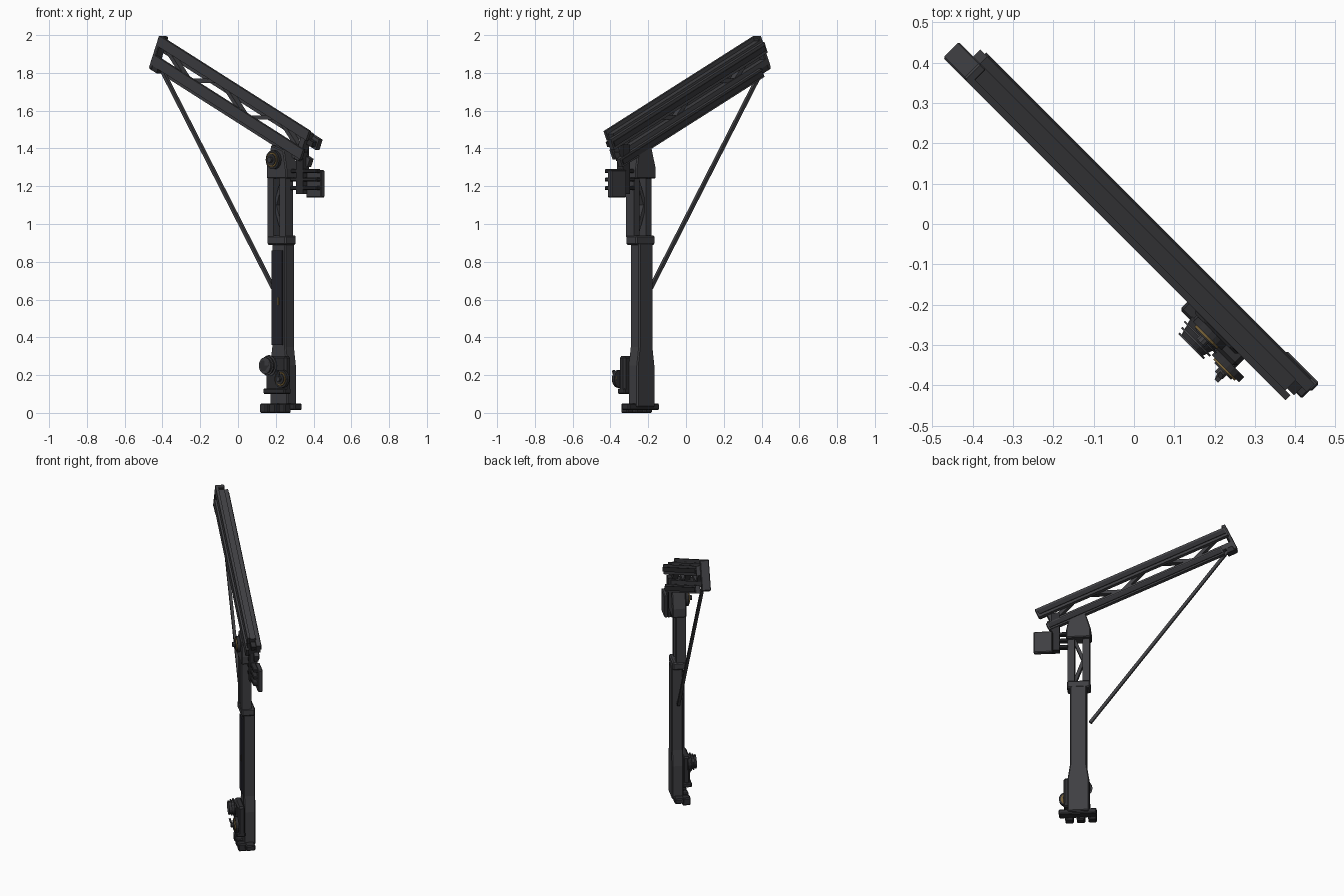
import bpy, bmesh, math
from mathutils import Matrix, Vector

cube = bpy.data.objects.get("Cube")
if cube:
    bpy.data.objects.remove(cube, do_unlink=True)


def material(name, rgb):
    m = bpy.data.materials.new(name)
    m.use_nodes = True
    m.diffuse_color = (*rgb, 1)
    m.node_tree.nodes["Principled BSDF"].inputs["Base Color"].default_value = (*rgb, 1)
    return m


STEEL = material("dark steel", (0.05, 0.05, 0.055))
DARK = material("charcoal", (0.027, 0.027, 0.03))
PANEL = material("blue black panel", (0.019, 0.019, 0.026))
GOLD = material("dull gold", (0.17, 0.11, 0.035))

# The crane is built along its own x axis, then turned diagonally
TURN = Matrix.Rotation(math.radians(-45), 4, 'Z')
# Boom frame: x runs down the boom towards the mast, z = 0 is its top edge
BOOM = Matrix.Translation((0, 0, 1.75)) @ Matrix.Rotation(math.radians(24.2), 4, 'Y')
FLAT = Matrix.Identity(4)


def finish(name, bm, mat, frame=FLAT, bevel=0):
    bm.transform(TURN @ frame)
    bmesh.ops.recalc_face_normals(bm, faces=bm.faces)
    mesh = bpy.data.meshes.new(name)
    bm.to_mesh(mesh)
    bm.free()
    mesh.materials.append(mat)
    ob = bpy.data.objects.new(name, mesh)
    bpy.context.collection.objects.link(ob)
    if bevel:
        mod = ob.modifiers.new("Bevel", 'BEVEL')
        mod.width = bevel
        mod.segments = 1
    return ob


def box(name, x, y, z, mat=STEEL, frame=FLAT, bevel=0):
    bm = bmesh.new()
    bmesh.ops.create_cube(bm, size=1)
    for v in bm.verts:
        for i, (lo, hi) in enumerate((x, y, z)):
            v.co[i] = hi if v.co[i] > 0 else lo
    return finish(name, bm, mat, frame, bevel)


def bar(name, a, b, width, depth, mat=STEEL, frame=FLAT):
    a, b = Vector(a), Vector(b)
    d = b - a
    bm = bmesh.new()
    bmesh.ops.create_cube(bm, size=1)
    bm.transform(Matrix.Diagonal((width, depth, d.length, 1)))
    # keep the bar's depth along y
    zax = d.normalized()
    xax = Vector((0, 1, 0)).cross(zax).normalized()
    rot = Matrix((xax, zax.cross(xax), zax)).transposed().to_4x4()
    bm.transform(Matrix.Translation((a + b) / 2) @ rot)
    return finish(name, bm, mat, frame)


def disc(name, x, z, radius, y0, y1, mat, sides=20, tip=None):
    bm = bmesh.new()
    bmesh.ops.create_cone(bm, cap_ends=True, segments=sides, radius1=radius,
                          radius2=tip or radius, depth=y1 - y0)
    # the tip end faces the front
    bm.transform(Matrix.Translation((x, (y0 + y1) / 2, z)) @ Matrix.Rotation(math.pi / 2, 4, 'X'))
    return finish(name, bm, mat)


def prism(name, outline, y, mat=STEEL, bevel=0):
    bm = bmesh.new()
    face = bm.faces.new([bm.verts.new((px, y[0], pz)) for px, pz in outline])
    new = bmesh.ops.extrude_face_region(bm, geom=[face])["geom"]
    bmesh.ops.translate(bm, vec=(0, y[1] - y[0], 0),
                        verts=[g for g in new if isinstance(g, bmesh.types.BMVert)])
    return finish(name, bm, mat, FLAT, bevel)


MX = 0.335  # mast centre

# Foot plate and lugs
box("foot_plate", (0.225, 0.455), (-0.03, 0.028), (0.015, 0.05), DARK, bevel=0.006)
for i, x in enumerate((0.255, 0.325, 0.395)):
    box(f"foot_lug_{i}", (x - 0.025, x + 0.025), (-0.07, -0.02), (0, 0.05), DARK, bevel=0.006)

# Lower mast: flared base and straight column
prism("mast_column", [(MX - 0.066, 0.03), (MX + 0.066, 0.03), (MX + 0.066, 0.25),
                      (MX + 0.051, 0.35), (MX + 0.051, 0.9), (MX - 0.051, 0.9),
                      (MX - 0.051, 0.35), (MX - 0.066, 0.25)], (-0.033, 0.038), STEEL, 0.006)
box("mast_front_panel", (MX - 0.044, MX + 0.036), (-0.041, -0.032), (0.36, 0.86), PANEL)
box("panel_mark", (MX + 0.005, MX + 0.012), (-0.043, -0.04), (0.57, 0.61), GOLD)
box("mast_collar", (MX - 0.072, MX + 0.07), (-0.05, 0.035), (0.89, 0.94), STEEL, bevel=0.008)

# Upper mast: two rails with zigzag bracing
for side in (-1, 1):
    x = MX + side * 0.045
    box(f"mast_rail_{side}", (x - 0.021, x + 0.021), (-0.047, 0.012), (0.93, 1.26))
zig = [(MX + 0.03, 0.94), (MX - 0.028, 1.1), (MX + 0.03, 1.25)]
for i, (a, b) in enumerate(zip(zig, zig[1:])):
    bar(f"mast_brace_{i}", (a[0], -0.015, a[1]), (b[0], -0.015, b[1]), 0.02, 0.03)

# Mast head carrying the boom
prism("mast_head", [(MX - 0.075, 1.24), (MX + 0.075, 1.24), (MX + 0.075, 1.29),
                    (MX + 0.055, 1.39), (MX - 0.04, 1.42), (MX - 0.075, 1.3)],
      (-0.05, 0.037), STEEL, 0.006)


def pulley(name, x, z, r, y):
    disc(name + "_rim", x, z, r, y - 0.018, y, DARK)
    disc(name + "_ring", x, z, r * 0.78, y - 0.024, y, GOLD)
    disc(name + "_face", x, z, r * 0.62, y - 0.028, y, DARK)
    disc(name + "_hub", x, z, r * 0.3, y - 0.042, y, STEEL, 10)


pulley("head_pulley", 0.325, 1.34, 0.05, -0.05)

# Winch at the mast foot
box("winch_mount", (0.28, 0.43), (-0.075, -0.03), (0.1, 0.3), DARK, bevel=0.01)
disc("winch_drum", 0.315, 0.25, 0.052, -0.115, -0.06, DARK, 16, 0.036)
for i in range(3):
    y = -0.08 - 0.015 * i
    disc(f"winch_fin_{i}", 0.315, 0.25, 0.056 - 0.006 * i, y - 0.005, y, STEEL, 16)
pulley("winch_wheel", 0.414, 0.18, 0.048, -0.075)
bar("winch_handle", (0.414, -0.11, 0.18), (0.42, -0.125, 0.225), 0.012, 0.012, STEEL)
box("winch_base", (0.27, 0.43), (-0.085, -0.03), (0.1, 0.13), DARK, bevel=0.006)

# Boom: front truss chords, with a raised lip along each
for name, top, low in (("upper", -0.02, -0.05), ("lower", -0.128, -0.16)):
    box(f"boom_{name}_chord", (-0.59, 0.62), (-0.034, 0.012), (low, top), STEEL, BOOM)
    box(f"boom_{name}_lip", (-0.6, 0.63), (-0.043, -0.026), (low - 0.005, top + 0.02), STEEL, BOOM)
# Rear rails
for name, x0, x1, top, low in (("upper", -0.59, 0.67, -0.032, -0.092),
                               ("lower", -0.515, 0.65, -0.152, -0.2)):
    box(f"boom_{name}_rear_rail", (x0, x1), (0.008, 0.036), (low, top), STEEL, BOOM)
    mid = (top + low) / 2
    box(f"boom_{name}_rear_strip", (x0 + 0.01, x1 - 0.01), (0.03, 0.042),
        (mid - 0.014, mid + 0.014), DARK, BOOM)
# Zigzag lacing
for i in range(5):
    ends = [(-0.57 + 0.237 * k, -0.012, -0.035 if k % 2 == 0 else -0.14) for k in (i, i + 1)]
    bar(f"boom_lacing_{i}", ends[0], ends[1], 0.022, 0.036, STEEL, BOOM)
# End posts
box("boom_tip_post", (-0.605, -0.58), (-0.043, 0.012), (-0.186, 0), STEEL, BOOM, 0.004)
box("boom_tip_block", (-0.6, -0.54), (-0.04, 0.01), (-0.19, -0.16), DARK, BOOM)
box("boom_heel_post", (0.58, 0.615), (-0.035, 0.012), (-0.18, -0.02), STEEL, BOOM)
box("boom_heel_tab", (0.62, 0.66), (-0.02, 0.03), (-0.08, -0.05), DARK, BOOM)

# Tie rod from the boom tip to the mast
bar("tie_rod", (-0.566, 0, 1.81), (0.265, 0, 0.66), 0.018, 0.018)

# Control cabinet hanging behind the mast head
box("cabinet", (0.49, 0.605), (0.016, 0.046), (1.14, 1.285), STEEL, bevel=0.005)
box("cabinet_hanger", (0.45, 0.5), (-0.015, 0.03), (1.16, 1.42), DARK)
for i in range(3):
    z = 1.18 + 0.045 * i
    box(f"cabinet_arm_{i}", (0.40, 0.6), (-0.012, 0.02), (z, z + 0.02), DARK, bevel=0.004)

▸ **EXERCISE GOAL**
Read the listing above, then copy every line that includes the string "sides".

▸ **RESPONSE TO THE TASK**
def disc(name, x, z, radius, y0, y1, mat, sides=20, tip=None):
    bmesh.ops.create_cone(bm, cap_ends=True, segments=sides, radius1=radius,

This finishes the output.